--- START ---

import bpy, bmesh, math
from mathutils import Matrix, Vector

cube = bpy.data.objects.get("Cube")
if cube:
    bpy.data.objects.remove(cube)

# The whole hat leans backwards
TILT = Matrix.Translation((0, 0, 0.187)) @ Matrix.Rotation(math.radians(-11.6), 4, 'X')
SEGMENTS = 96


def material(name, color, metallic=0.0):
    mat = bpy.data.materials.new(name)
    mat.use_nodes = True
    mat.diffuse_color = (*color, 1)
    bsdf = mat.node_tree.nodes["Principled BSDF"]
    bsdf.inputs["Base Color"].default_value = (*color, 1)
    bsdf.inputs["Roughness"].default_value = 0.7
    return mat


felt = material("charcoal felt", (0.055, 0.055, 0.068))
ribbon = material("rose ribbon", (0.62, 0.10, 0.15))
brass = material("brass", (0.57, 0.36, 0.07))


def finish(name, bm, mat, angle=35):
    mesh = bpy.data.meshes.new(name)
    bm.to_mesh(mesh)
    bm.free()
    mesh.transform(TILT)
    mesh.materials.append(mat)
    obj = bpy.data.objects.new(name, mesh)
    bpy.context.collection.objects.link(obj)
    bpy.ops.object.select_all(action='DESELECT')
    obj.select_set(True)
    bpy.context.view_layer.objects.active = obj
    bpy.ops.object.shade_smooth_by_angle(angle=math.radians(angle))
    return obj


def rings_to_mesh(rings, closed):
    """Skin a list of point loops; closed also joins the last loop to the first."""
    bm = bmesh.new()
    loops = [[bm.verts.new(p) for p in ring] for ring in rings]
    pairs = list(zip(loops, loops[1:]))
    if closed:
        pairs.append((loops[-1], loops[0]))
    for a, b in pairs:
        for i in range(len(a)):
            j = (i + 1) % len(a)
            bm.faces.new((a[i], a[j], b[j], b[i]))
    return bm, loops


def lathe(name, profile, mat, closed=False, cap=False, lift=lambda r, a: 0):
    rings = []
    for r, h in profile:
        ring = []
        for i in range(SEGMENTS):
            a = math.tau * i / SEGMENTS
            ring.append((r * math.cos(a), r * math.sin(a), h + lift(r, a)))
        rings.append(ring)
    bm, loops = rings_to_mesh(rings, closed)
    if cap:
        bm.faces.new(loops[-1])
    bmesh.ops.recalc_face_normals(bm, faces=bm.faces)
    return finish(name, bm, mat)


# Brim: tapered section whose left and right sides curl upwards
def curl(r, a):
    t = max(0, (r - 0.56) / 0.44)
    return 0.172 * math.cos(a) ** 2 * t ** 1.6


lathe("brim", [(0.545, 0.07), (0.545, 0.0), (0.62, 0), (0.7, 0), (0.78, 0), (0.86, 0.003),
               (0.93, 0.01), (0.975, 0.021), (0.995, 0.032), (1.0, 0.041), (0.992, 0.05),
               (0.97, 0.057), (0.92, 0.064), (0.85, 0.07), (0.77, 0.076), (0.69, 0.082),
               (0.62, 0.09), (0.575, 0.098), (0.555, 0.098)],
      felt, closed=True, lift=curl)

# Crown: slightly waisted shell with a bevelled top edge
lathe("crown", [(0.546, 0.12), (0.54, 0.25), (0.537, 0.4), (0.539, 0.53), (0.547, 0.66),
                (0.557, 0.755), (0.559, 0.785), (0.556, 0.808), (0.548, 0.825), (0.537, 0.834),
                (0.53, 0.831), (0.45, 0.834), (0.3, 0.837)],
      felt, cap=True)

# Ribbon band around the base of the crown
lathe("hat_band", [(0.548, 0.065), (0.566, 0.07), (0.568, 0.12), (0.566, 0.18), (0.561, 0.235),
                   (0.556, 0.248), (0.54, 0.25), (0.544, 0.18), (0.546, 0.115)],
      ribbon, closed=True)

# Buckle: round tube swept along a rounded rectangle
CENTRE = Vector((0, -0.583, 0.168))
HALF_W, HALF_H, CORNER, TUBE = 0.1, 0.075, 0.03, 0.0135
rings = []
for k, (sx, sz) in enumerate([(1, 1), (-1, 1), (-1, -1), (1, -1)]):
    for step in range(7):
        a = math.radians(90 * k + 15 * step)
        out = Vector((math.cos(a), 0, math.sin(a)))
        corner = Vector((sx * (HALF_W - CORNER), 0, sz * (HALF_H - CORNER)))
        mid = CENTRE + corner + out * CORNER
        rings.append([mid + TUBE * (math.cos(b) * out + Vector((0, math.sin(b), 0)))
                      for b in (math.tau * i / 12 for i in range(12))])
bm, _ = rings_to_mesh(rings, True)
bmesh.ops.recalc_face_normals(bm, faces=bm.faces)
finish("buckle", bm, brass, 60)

--- END ---
--- START ---

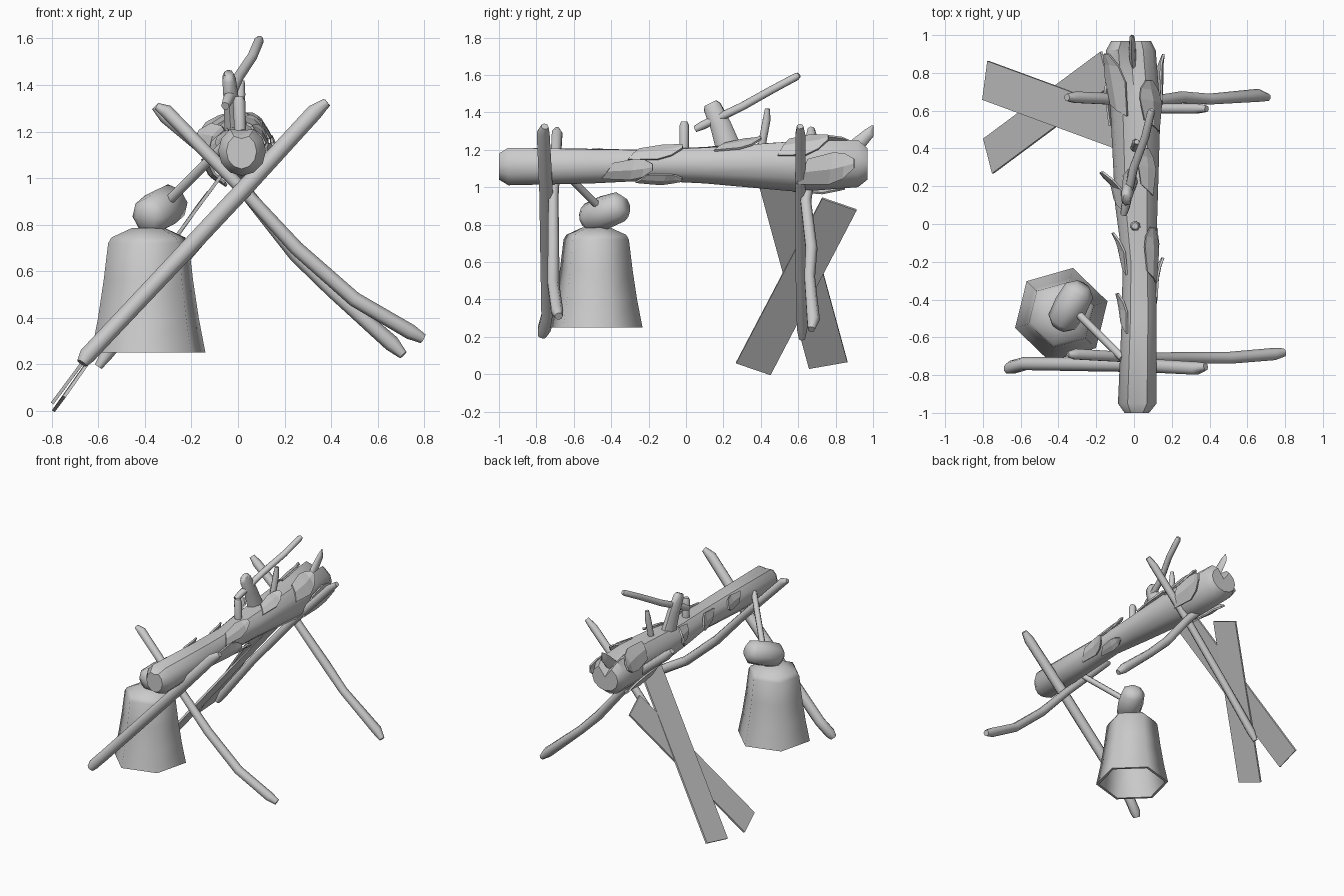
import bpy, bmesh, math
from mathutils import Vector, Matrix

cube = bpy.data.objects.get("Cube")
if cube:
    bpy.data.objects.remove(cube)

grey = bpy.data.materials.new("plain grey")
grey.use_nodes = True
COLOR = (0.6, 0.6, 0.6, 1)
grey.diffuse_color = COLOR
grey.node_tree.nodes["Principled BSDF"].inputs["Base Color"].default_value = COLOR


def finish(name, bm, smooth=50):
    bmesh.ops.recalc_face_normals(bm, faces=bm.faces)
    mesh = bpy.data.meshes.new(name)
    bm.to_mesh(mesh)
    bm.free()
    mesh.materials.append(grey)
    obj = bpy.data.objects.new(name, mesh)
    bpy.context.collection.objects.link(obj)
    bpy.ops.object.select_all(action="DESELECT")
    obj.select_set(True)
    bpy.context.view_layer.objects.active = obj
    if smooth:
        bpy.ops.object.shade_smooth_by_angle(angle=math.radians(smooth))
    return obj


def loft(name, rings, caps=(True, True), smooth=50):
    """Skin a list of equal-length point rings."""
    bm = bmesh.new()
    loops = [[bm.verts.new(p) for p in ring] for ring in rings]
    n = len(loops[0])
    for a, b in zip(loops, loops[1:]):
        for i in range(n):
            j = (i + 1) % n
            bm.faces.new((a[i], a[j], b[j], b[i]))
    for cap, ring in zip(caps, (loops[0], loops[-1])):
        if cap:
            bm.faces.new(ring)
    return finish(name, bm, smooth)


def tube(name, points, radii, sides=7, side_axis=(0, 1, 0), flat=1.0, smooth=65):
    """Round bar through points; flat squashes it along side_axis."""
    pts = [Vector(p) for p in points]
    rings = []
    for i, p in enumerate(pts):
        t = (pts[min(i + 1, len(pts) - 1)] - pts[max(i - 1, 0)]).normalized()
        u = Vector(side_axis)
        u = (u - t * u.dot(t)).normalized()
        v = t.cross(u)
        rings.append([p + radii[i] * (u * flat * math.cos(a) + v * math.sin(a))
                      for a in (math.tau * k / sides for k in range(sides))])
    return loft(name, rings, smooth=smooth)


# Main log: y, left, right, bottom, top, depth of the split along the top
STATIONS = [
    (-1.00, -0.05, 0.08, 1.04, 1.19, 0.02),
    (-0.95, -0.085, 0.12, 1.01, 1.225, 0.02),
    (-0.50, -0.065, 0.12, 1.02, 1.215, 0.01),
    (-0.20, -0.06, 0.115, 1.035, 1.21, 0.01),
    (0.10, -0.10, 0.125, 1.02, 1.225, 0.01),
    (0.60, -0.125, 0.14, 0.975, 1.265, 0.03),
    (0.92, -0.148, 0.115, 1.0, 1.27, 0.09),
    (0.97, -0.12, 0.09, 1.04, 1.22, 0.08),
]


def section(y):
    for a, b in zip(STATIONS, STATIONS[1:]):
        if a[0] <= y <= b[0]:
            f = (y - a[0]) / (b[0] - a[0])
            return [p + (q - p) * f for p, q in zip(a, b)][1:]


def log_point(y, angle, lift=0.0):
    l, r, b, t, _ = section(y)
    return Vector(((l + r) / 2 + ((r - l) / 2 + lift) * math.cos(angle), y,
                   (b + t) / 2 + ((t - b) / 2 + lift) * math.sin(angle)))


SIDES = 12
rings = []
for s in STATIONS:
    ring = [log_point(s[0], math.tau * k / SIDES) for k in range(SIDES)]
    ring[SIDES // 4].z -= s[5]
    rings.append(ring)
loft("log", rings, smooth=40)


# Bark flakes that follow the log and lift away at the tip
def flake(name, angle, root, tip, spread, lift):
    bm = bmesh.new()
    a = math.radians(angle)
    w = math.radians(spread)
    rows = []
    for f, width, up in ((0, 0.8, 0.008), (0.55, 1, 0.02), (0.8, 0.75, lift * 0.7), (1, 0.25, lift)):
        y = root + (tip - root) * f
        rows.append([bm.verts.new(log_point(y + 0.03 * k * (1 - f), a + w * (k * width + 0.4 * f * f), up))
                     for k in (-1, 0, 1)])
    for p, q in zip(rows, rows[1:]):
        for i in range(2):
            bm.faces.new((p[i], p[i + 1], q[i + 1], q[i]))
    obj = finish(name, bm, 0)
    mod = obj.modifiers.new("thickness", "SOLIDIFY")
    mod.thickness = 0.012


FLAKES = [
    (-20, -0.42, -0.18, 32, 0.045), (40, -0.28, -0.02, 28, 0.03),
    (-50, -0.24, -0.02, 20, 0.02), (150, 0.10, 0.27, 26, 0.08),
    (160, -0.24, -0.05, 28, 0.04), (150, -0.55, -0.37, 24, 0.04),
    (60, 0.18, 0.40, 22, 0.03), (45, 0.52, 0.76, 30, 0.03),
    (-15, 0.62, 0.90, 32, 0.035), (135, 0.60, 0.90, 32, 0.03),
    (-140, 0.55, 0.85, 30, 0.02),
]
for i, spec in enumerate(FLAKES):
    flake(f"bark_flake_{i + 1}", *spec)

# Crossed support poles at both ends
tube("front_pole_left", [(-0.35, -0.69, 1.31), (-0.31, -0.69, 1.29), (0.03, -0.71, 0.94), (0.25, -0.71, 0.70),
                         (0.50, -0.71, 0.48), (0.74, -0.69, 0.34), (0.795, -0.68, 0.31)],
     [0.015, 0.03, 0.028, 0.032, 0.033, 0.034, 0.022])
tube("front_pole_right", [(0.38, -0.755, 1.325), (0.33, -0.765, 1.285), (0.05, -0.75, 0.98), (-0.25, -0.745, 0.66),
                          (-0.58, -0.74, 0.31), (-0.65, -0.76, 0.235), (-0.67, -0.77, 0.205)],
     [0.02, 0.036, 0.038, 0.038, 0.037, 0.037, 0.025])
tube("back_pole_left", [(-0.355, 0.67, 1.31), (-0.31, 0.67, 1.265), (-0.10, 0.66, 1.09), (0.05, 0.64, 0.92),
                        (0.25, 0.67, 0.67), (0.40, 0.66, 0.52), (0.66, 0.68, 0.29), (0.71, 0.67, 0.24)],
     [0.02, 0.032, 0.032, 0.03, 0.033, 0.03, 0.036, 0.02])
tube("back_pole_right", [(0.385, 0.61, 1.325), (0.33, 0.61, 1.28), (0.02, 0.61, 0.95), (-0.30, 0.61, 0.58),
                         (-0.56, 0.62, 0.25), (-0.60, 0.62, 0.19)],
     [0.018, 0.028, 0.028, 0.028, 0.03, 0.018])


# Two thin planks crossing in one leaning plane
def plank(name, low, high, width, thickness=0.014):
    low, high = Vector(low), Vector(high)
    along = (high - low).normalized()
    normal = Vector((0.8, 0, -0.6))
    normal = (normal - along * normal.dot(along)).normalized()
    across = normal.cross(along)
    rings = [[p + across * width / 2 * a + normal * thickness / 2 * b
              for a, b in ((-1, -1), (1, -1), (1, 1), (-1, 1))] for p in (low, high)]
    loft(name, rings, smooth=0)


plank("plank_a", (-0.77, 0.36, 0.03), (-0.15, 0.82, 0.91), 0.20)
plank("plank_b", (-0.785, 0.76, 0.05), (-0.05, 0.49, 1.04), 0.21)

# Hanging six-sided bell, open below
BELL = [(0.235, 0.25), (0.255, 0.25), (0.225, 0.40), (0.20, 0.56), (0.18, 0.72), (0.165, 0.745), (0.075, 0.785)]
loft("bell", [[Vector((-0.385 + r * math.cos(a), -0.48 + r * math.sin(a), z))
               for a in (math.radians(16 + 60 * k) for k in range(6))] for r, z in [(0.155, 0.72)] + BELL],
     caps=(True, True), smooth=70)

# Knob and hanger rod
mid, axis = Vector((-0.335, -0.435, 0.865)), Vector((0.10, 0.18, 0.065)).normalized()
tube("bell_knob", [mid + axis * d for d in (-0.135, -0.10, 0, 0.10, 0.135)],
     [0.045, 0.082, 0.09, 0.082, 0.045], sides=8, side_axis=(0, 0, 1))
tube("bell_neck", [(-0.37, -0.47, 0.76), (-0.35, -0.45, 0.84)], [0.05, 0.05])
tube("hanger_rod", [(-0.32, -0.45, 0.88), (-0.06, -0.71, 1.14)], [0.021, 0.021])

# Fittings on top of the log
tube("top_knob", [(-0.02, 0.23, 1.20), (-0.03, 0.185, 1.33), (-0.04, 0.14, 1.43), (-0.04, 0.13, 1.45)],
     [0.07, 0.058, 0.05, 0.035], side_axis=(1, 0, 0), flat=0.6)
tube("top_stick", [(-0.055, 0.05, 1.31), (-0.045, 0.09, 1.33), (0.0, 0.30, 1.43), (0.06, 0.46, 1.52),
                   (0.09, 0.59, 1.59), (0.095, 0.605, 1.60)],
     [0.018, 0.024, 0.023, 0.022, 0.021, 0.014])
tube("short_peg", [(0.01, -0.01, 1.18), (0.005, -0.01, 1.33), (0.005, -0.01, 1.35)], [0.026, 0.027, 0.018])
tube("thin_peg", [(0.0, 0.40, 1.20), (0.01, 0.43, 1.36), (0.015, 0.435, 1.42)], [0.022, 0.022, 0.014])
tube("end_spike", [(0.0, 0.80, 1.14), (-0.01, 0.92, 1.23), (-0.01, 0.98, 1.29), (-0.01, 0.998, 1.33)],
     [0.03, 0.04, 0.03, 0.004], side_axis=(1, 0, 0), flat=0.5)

--- END ---
--- START ---

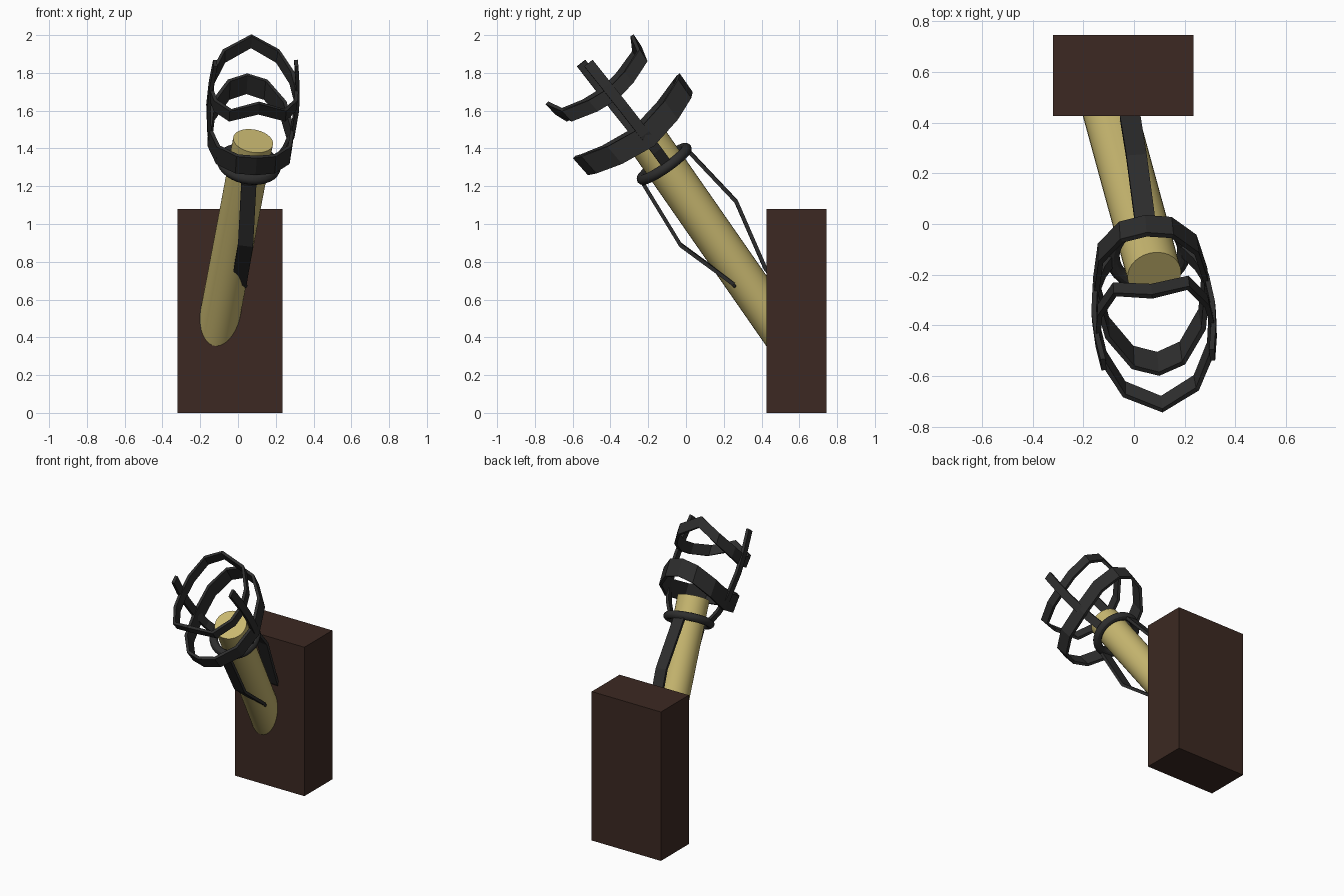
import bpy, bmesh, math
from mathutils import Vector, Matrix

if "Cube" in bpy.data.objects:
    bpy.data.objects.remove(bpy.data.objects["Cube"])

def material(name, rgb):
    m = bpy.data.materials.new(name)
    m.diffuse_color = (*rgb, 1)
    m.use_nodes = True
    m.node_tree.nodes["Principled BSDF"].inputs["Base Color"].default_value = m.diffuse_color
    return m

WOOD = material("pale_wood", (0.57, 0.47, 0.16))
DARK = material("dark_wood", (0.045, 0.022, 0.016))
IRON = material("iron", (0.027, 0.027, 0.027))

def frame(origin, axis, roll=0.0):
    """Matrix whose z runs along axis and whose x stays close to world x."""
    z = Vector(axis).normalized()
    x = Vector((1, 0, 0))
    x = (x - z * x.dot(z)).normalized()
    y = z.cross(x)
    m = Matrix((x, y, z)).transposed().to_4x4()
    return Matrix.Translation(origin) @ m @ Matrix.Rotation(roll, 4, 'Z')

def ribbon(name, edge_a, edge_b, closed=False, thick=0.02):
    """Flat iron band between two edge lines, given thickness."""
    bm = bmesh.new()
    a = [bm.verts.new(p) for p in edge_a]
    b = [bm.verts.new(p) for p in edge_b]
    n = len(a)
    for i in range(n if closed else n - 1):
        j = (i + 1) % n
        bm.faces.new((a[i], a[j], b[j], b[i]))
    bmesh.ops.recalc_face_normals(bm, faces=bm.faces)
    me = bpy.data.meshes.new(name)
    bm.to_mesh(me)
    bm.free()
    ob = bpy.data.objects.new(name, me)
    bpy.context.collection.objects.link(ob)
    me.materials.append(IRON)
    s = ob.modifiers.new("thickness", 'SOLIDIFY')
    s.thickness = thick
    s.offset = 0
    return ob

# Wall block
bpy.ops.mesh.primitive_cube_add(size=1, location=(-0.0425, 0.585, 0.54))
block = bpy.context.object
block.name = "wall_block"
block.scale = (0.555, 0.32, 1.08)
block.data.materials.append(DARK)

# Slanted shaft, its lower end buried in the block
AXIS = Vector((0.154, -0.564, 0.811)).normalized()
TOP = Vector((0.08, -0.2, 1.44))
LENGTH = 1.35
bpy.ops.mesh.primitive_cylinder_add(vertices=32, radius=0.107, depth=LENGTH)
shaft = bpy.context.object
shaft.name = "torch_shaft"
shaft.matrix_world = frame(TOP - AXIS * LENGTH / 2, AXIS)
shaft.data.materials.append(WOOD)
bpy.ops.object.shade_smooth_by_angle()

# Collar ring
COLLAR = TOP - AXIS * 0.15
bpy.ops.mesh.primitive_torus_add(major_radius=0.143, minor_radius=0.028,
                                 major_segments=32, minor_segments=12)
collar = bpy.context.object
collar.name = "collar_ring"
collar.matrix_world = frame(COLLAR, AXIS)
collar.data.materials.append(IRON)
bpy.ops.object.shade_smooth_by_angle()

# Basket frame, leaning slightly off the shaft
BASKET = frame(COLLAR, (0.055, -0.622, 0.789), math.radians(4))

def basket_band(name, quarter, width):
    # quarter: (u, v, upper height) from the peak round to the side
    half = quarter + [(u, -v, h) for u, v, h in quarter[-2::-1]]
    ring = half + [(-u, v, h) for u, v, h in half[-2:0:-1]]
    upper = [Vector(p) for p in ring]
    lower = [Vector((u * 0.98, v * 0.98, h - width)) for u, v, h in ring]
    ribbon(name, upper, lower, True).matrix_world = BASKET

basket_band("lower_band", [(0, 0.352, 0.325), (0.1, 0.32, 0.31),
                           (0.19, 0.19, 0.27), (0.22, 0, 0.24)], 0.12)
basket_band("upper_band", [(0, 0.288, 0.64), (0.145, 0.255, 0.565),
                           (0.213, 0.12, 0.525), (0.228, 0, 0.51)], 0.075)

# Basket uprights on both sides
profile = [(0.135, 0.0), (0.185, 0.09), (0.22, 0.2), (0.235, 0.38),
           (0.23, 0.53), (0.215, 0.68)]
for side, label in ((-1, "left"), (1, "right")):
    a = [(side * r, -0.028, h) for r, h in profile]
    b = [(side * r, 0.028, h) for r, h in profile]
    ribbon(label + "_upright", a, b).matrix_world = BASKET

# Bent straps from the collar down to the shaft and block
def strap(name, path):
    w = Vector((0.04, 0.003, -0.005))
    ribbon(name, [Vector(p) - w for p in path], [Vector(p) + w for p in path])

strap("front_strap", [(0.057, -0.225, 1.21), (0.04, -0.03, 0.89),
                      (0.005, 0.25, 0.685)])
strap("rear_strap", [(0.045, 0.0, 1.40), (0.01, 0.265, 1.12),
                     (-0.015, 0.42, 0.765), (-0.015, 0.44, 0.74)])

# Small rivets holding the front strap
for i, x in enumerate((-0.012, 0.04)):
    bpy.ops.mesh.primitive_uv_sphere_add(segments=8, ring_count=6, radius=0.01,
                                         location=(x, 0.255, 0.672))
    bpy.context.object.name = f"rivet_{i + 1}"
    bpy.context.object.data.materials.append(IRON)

--- END ---

◆ Exercise instructions
Using the records above, copy each line that contains "closed".

◆ Solved problem
def rings_to_mesh(rings, closed):
    """Skin a list of point loops; closed also joins the last loop to the first."""
    if closed:
def lathe(name, profile, mat, closed=False, cap=False, lift=lambda r, a: 0):
    bm, loops = rings_to_mesh(rings, closed)
      felt, closed=True, lift=curl)
      ribbon, closed=True)
def ribbon(name, edge_a, edge_b, closed=False, thick=0.02):
    for i in range(n if closed else n - 1):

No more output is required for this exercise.